(Stored items)
◇ ◇ ◇ ◇

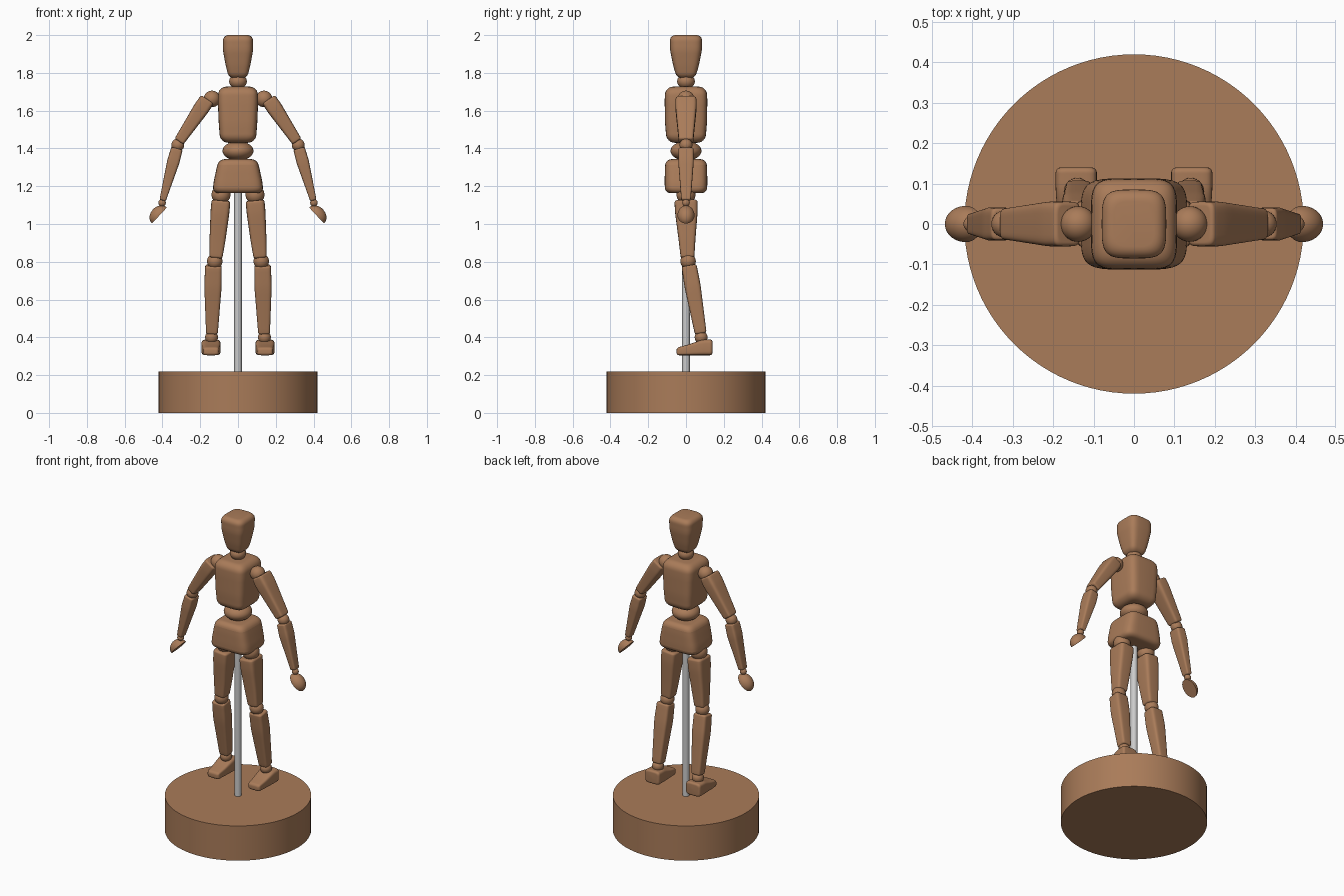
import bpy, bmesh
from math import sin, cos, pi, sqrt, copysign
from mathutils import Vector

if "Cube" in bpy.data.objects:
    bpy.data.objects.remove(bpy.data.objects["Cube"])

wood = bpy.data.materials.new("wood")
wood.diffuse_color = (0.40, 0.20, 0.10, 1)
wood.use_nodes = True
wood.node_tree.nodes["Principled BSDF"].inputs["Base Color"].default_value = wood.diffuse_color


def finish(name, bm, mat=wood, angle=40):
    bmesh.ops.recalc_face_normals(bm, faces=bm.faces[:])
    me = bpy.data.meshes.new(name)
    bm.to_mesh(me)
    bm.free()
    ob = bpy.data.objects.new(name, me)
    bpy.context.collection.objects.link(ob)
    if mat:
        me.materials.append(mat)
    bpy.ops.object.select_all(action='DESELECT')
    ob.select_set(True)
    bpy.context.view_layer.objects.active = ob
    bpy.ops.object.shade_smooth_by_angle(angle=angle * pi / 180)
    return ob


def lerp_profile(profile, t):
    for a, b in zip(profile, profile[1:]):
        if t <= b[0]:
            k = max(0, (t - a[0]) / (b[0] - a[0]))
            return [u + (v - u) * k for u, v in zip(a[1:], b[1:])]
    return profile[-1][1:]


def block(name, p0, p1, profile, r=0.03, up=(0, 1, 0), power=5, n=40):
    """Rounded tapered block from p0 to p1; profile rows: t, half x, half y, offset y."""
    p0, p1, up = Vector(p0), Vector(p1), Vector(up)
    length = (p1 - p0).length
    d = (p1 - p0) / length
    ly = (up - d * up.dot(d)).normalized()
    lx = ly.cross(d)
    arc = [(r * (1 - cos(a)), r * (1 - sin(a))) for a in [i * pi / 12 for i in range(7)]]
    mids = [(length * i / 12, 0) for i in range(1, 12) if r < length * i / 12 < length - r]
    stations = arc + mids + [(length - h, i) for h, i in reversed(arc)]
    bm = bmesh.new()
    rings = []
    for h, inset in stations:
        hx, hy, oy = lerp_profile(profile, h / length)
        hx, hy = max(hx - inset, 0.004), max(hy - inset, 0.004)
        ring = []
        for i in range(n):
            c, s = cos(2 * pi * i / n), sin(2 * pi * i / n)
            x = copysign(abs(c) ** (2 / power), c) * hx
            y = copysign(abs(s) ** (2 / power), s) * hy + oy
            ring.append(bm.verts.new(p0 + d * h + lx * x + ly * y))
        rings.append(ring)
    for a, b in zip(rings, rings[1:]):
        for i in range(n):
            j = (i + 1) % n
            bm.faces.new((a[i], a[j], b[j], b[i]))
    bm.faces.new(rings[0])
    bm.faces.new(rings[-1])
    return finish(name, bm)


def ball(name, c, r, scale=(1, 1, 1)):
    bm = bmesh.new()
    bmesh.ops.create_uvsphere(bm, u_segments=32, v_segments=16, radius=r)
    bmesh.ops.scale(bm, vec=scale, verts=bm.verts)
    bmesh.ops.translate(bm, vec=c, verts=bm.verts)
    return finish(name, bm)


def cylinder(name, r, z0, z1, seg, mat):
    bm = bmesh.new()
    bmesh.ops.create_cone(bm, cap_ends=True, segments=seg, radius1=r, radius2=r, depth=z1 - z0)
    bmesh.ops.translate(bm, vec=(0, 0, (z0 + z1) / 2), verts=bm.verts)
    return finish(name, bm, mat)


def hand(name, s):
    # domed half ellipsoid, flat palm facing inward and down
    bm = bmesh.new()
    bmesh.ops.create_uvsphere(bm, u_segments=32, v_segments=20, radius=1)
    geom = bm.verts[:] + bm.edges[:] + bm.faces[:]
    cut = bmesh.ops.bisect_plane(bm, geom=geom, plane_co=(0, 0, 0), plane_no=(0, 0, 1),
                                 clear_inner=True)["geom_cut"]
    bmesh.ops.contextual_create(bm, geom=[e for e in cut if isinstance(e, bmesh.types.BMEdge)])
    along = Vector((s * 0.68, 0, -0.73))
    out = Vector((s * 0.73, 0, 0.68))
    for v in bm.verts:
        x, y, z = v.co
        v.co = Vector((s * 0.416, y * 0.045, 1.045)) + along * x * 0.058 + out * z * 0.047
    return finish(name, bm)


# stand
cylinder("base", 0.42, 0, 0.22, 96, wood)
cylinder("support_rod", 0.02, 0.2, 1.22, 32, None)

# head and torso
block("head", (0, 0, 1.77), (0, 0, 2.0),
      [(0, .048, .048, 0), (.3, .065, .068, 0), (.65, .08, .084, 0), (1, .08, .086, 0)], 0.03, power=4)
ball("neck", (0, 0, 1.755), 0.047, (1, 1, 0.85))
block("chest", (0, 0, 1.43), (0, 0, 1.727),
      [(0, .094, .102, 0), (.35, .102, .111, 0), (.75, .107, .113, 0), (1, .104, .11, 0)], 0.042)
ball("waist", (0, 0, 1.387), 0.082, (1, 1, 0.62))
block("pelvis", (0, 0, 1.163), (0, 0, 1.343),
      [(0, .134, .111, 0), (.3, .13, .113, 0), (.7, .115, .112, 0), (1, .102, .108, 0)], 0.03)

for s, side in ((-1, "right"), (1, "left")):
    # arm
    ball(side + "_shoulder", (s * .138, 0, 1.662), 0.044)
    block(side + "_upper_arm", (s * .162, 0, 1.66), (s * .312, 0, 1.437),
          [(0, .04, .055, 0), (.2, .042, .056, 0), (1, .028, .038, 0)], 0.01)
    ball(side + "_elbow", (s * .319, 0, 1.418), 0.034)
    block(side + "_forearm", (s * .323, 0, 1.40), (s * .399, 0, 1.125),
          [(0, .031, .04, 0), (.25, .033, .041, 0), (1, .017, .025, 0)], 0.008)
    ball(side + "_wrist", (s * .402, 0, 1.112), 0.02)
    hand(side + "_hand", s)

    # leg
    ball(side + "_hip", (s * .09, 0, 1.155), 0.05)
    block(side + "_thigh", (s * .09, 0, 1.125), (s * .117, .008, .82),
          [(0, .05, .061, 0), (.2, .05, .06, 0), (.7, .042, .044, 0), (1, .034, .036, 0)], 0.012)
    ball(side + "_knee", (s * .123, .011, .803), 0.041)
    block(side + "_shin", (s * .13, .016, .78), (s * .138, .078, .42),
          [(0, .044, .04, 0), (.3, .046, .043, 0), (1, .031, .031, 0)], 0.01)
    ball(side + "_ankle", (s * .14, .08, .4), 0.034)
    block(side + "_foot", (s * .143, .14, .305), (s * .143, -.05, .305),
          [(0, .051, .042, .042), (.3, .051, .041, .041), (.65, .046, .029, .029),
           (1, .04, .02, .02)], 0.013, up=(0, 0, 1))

◇ ◇ ◇ ◇

▶ WORK INSTRUCTION:
Without including any picture, repeat the data exactly.

▶ SOLUTION TO THE EXERCISE:
import bpy, bmesh
from math import sin, cos, pi, sqrt, copysign
from mathutils import Vector

if "Cube" in bpy.data.objects:
    bpy.data.objects.remove(bpy.data.objects["Cube"])

wood = bpy.data.materials.new("wood")
wood.diffuse_color = (0.40, 0.20, 0.10, 1)
wood.use_nodes = True
wood.node_tree.nodes["Principled BSDF"].inputs["Base Color"].default_value = wood.diffuse_color


def finish(name, bm, mat=wood, angle=40):
    bmesh.ops.recalc_face_normals(bm, faces=bm.faces[:])
    me = bpy.data.meshes.new(name)
    bm.to_mesh(me)
    bm.free()
    ob = bpy.data.objects.new(name, me)
    bpy.context.collection.objects.link(ob)
    if mat:
        me.materials.append(mat)
    bpy.ops.object.select_all(action='DESELECT')
    ob.select_set(True)
    bpy.context.view_layer.objects.active = ob
    bpy.ops.object.shade_smooth_by_angle(angle=angle * pi / 180)
    return ob


def lerp_profile(profile, t):
    for a, b in zip(profile, profile[1:]):
        if t <= b[0]:
            k = max(0, (t - a[0]) / (b[0] - a[0]))
            return [u + (v - u) * k for u, v in zip(a[1:], b[1:])]
    return profile[-1][1:]


def block(name, p0, p1, profile, r=0.03, up=(0, 1, 0), power=5, n=40):
    """Rounded tapered block from p0 to p1; profile rows: t, half x, half y, offset y."""
    p0, p1, up = Vector(p0), Vector(p1), Vector(up)
    length = (p1 - p0).length
    d = (p1 - p0) / length
    ly = (up - d * up.dot(d)).normalized()
    lx = ly.cross(d)
    arc = [(r * (1 - cos(a)), r * (1 - sin(a))) for a in [i * pi / 12 for i in range(7)]]
    mids = [(length * i / 12, 0) for i in range(1, 12) if r < length * i / 12 < length - r]
    stations = arc + mids + [(length - h, i) for h, i in reversed(arc)]
    bm = bmesh.new()
    rings = []
    for h, inset in stations:
        hx, hy, oy = lerp_profile(profile, h / length)
        hx, hy = max(hx - inset, 0.004), max(hy - inset, 0.004)
        ring = []
        for i in range(n):
            c, s = cos(2 * pi * i / n), sin(2 * pi * i / n)
            x = copysign(abs(c) ** (2 / power), c) * hx
            y = copysign(abs(s) ** (2 / power), s) * hy + oy
            ring.append(bm.verts.new(p0 + d * h + lx * x + ly * y))
        rings.append(ring)
    for a, b in zip(rings, rings[1:]):
        for i in range(n):
            j = (i + 1) % n
            bm.faces.new((a[i], a[j], b[j], b[i]))
    bm.faces.new(rings[0])
    bm.faces.new(rings[-1])
    return finish(name, bm)


def ball(name, c, r, scale=(1, 1, 1)):
    bm = bmesh.new()
    bmesh.ops.create_uvsphere(bm, u_segments=32, v_segments=16, radius=r)
    bmesh.ops.scale(bm, vec=scale, verts=bm.verts)
    bmesh.ops.translate(bm, vec=c, verts=bm.verts)
    return finish(name, bm)


def cylinder(name, r, z0, z1, seg, mat):
    bm = bmesh.new()
    bmesh.ops.create_cone(bm, cap_ends=True, segments=seg, radius1=r, radius2=r, depth=z1 - z0)
    bmesh.ops.translate(bm, vec=(0, 0, (z0 + z1) / 2), verts=bm.verts)
    return finish(name, bm, mat)


def hand(name, s):
    # domed half ellipsoid, flat palm facing inward and down
    bm = bmesh.new()
    bmesh.ops.create_uvsphere(bm, u_segments=32, v_segments=20, radius=1)
    geom = bm.verts[:] + bm.edges[:] + bm.faces[:]
    cut = bmesh.ops.bisect_plane(bm, geom=geom, plane_co=(0, 0, 0), plane_no=(0, 0, 1),
                                 clear_inner=True)["geom_cut"]
    bmesh.ops.contextual_create(bm, geom=[e for e in cut if isinstance(e, bmesh.types.BMEdge)])
    along = Vector((s * 0.68, 0, -0.73))
    out = Vector((s * 0.73, 0, 0.68))
    for v in bm.verts:
        x, y, z = v.co
        v.co = Vector((s * 0.416, y * 0.045, 1.045)) + along * x * 0.058 + out * z * 0.047
    return finish(name, bm)


# stand
cylinder("base", 0.42, 0, 0.22, 96, wood)
cylinder("support_rod", 0.02, 0.2, 1.22, 32, None)

# head and torso
block("head", (0, 0, 1.77), (0, 0, 2.0),
      [(0, .048, .048, 0), (.3, .065, .068, 0), (.65, .08, .084, 0), (1, .08, .086, 0)], 0.03, power=4)
ball("neck", (0, 0, 1.755), 0.047, (1, 1, 0.85))
block("chest", (0, 0, 1.43), (0, 0, 1.727),
      [(0, .094, .102, 0), (.35, .102, .111, 0), (.75, .107, .113, 0), (1, .104, .11, 0)], 0.042)
ball("waist", (0, 0, 1.387), 0.082, (1, 1, 0.62))
block("pelvis", (0, 0, 1.163), (0, 0, 1.343),
      [(0, .134, .111, 0), (.3, .13, .113, 0), (.7, .115, .112, 0), (1, .102, .108, 0)], 0.03)

for s, side in ((-1, "right"), (1, "left")):
    # arm
    ball(side + "_shoulder", (s * .138, 0, 1.662), 0.044)
    block(side + "_upper_arm", (s * .162, 0, 1.66), (s * .312, 0, 1.437),
          [(0, .04, .055, 0), (.2, .042, .056, 0), (1, .028, .038, 0)], 0.01)
    ball(side + "_elbow", (s * .319, 0, 1.418), 0.034)
    block(side + "_forearm", (s * .323, 0, 1.40), (s * .399, 0, 1.125),
          [(0, .031, .04, 0), (.25, .033, .041, 0), (1, .017, .025, 0)], 0.008)
    ball(side + "_wrist", (s * .402, 0, 1.112), 0.02)
    hand(side + "_hand", s)

    # leg
    ball(side + "_hip", (s * .09, 0, 1.155), 0.05)
    block(side + "_thigh", (s * .09, 0, 1.125), (s * .117, .008, .82),
          [(0, .05, .061, 0), (.2, .05, .06, 0), (.7, .042, .044, 0), (1, .034, .036, 0)], 0.012)
    ball(side + "_knee", (s * .123, .011, .803), 0.041)
    block(side + "_shin", (s * .13, .016, .78), (s * .138, .078, .42),
          [(0, .044, .04, 0), (.3, .046, .043, 0), (1, .031, .031, 0)], 0.01)
    ball(side + "_ankle", (s * .14, .08, .4), 0.034)
    block(side + "_foot", (s * .143, .14, .305), (s * .143, -.05, .305),
          [(0, .051, .042, .042), (.3, .051, .041, .041), (.65, .046, .029, .029),
           (1, .04, .02, .02)], 0.013, up=(0, 0, 1))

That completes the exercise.